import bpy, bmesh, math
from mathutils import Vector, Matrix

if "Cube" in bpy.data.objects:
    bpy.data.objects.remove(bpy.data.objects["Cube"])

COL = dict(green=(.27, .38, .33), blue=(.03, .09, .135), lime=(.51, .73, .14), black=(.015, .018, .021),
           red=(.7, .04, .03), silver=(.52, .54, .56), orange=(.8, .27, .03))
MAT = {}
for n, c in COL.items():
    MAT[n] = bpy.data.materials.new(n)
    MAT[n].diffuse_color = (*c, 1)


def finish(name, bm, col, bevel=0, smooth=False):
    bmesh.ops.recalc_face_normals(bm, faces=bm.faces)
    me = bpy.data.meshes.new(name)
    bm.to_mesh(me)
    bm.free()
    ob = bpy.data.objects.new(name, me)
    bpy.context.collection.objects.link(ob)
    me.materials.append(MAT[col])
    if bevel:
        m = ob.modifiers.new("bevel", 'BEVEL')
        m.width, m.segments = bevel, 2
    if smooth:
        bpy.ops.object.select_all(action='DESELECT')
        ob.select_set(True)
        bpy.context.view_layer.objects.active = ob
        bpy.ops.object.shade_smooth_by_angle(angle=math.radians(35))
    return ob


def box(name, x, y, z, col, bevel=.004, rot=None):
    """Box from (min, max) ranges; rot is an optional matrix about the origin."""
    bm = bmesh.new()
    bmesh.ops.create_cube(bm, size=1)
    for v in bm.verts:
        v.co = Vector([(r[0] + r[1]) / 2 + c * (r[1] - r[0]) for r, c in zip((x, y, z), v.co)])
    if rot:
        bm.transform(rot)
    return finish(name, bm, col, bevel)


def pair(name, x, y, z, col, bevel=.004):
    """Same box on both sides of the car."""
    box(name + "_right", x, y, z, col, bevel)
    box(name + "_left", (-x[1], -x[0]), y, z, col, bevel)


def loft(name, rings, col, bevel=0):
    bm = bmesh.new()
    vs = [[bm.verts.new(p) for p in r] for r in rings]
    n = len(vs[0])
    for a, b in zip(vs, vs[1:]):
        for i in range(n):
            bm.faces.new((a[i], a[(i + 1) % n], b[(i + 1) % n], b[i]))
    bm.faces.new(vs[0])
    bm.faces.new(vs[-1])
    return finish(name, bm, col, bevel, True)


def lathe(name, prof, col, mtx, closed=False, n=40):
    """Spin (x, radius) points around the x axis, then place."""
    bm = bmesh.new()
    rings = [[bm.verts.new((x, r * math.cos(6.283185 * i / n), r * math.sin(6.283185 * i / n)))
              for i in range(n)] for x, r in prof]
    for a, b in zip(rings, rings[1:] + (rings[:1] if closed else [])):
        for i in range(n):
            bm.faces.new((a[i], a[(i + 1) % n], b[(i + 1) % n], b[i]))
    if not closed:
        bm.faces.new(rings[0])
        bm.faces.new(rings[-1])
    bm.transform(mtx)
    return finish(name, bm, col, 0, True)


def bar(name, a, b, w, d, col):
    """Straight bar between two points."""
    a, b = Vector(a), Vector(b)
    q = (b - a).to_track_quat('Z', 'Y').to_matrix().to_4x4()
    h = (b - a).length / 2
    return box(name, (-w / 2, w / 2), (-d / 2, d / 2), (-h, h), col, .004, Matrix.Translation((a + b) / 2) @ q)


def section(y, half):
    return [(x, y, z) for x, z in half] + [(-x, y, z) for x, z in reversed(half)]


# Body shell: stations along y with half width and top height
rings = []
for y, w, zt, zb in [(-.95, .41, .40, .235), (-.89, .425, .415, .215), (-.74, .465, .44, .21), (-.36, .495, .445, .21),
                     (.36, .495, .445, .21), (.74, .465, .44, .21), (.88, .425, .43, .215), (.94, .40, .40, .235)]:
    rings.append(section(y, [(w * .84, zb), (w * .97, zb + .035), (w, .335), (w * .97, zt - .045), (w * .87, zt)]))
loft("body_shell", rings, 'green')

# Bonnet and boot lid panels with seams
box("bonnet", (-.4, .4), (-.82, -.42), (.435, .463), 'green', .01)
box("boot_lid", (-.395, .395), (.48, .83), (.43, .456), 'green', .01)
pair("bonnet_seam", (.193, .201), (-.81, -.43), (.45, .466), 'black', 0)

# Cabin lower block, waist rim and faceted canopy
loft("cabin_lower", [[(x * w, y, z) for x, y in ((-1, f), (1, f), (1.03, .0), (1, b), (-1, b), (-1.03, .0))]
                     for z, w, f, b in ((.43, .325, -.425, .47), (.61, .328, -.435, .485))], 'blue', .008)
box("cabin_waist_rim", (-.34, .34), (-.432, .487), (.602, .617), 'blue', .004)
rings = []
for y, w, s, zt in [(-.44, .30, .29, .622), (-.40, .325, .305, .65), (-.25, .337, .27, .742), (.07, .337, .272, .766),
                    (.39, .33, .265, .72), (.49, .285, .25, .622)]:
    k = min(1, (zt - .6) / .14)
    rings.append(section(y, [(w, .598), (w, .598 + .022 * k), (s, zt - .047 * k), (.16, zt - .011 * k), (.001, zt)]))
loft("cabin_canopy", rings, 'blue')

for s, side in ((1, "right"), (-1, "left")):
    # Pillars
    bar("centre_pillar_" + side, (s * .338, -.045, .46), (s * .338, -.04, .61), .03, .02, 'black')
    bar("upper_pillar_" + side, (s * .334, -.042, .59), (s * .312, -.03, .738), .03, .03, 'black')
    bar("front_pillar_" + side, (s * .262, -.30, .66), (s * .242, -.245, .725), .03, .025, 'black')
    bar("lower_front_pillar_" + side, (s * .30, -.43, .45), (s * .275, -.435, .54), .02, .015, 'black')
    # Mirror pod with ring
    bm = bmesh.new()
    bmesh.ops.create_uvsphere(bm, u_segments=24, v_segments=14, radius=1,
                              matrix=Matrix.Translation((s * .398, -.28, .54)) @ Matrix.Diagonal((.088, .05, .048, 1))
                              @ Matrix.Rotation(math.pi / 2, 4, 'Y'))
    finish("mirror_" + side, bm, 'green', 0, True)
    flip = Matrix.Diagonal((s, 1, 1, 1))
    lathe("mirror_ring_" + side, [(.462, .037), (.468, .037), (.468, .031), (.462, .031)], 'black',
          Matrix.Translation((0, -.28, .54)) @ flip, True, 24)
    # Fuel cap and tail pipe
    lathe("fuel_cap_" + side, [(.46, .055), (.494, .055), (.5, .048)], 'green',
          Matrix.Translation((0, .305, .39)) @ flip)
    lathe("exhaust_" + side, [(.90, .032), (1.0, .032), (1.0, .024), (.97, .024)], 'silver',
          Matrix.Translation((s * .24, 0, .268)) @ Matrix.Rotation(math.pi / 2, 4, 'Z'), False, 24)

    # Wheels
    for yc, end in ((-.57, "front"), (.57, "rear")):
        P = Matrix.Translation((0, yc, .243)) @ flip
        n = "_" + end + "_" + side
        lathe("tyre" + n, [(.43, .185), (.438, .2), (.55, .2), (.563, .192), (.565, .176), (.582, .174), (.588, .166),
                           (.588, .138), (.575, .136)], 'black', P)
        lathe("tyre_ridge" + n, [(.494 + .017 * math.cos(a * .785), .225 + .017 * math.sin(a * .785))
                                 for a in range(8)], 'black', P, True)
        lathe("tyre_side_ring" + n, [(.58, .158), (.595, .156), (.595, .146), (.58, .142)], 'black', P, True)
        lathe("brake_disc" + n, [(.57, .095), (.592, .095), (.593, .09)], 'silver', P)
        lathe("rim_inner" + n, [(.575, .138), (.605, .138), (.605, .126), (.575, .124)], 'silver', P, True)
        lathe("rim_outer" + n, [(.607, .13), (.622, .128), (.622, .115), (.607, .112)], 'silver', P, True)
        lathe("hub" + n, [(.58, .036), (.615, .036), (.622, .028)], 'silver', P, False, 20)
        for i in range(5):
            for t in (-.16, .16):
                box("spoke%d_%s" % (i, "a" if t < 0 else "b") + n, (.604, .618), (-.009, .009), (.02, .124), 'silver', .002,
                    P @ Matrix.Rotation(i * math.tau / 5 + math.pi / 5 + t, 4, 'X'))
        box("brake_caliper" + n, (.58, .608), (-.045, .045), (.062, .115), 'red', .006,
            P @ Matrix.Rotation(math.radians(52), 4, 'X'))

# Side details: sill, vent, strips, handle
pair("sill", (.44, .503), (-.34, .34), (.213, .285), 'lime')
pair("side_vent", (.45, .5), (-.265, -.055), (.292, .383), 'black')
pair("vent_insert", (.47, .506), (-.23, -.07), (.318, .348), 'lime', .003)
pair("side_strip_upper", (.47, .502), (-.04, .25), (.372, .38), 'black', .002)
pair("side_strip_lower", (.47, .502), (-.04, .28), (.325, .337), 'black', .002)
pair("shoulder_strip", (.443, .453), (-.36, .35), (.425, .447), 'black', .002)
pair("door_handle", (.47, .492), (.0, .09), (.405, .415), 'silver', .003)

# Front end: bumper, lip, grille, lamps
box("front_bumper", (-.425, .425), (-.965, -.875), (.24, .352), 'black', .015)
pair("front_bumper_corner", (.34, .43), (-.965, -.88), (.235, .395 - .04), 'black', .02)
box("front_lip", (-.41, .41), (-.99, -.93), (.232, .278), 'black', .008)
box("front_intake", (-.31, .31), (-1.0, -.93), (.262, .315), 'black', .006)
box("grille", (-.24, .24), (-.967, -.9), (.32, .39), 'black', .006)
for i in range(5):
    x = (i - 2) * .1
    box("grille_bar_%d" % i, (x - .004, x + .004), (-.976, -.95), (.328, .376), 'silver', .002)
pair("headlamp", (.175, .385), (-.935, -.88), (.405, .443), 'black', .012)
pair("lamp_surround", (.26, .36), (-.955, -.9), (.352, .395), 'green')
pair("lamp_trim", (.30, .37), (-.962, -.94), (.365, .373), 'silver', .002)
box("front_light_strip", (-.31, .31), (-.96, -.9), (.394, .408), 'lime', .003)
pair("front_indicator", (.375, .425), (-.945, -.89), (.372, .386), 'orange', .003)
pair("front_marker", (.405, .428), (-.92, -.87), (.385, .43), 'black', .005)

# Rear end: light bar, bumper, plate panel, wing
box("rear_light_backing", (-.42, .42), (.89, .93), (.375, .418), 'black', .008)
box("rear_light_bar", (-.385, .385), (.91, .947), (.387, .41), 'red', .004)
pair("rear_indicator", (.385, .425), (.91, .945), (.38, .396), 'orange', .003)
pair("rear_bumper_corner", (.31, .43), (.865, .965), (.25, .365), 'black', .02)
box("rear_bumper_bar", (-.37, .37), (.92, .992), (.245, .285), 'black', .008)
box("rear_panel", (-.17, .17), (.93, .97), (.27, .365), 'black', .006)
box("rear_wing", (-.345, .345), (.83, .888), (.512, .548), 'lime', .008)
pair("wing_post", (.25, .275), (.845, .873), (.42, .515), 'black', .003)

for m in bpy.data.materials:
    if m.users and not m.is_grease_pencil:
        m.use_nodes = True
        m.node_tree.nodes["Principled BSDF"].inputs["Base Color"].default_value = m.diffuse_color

# Work request
Working from the entries above, find every line in which the word "Translation" occurs and copy it.

# Written solution
    return box(name, (-w / 2, w / 2), (-d / 2, d / 2), (-h, h), col, .004, Matrix.Translation((a + b) / 2) @ q)
                              matrix=Matrix.Translation((s * .398, -.28, .54)) @ Matrix.Diagonal((.088, .05, .048, 1))
          Matrix.Translation((0, -.28, .54)) @ flip, True, 24)
          Matrix.Translation((0, .305, .39)) @ flip)
          Matrix.Translation((s * .24, 0, .268)) @ Matrix.Rotation(math.pi / 2, 4, 'Z'), False, 24)
        P = Matrix.Translation((0, yc, .243)) @ flip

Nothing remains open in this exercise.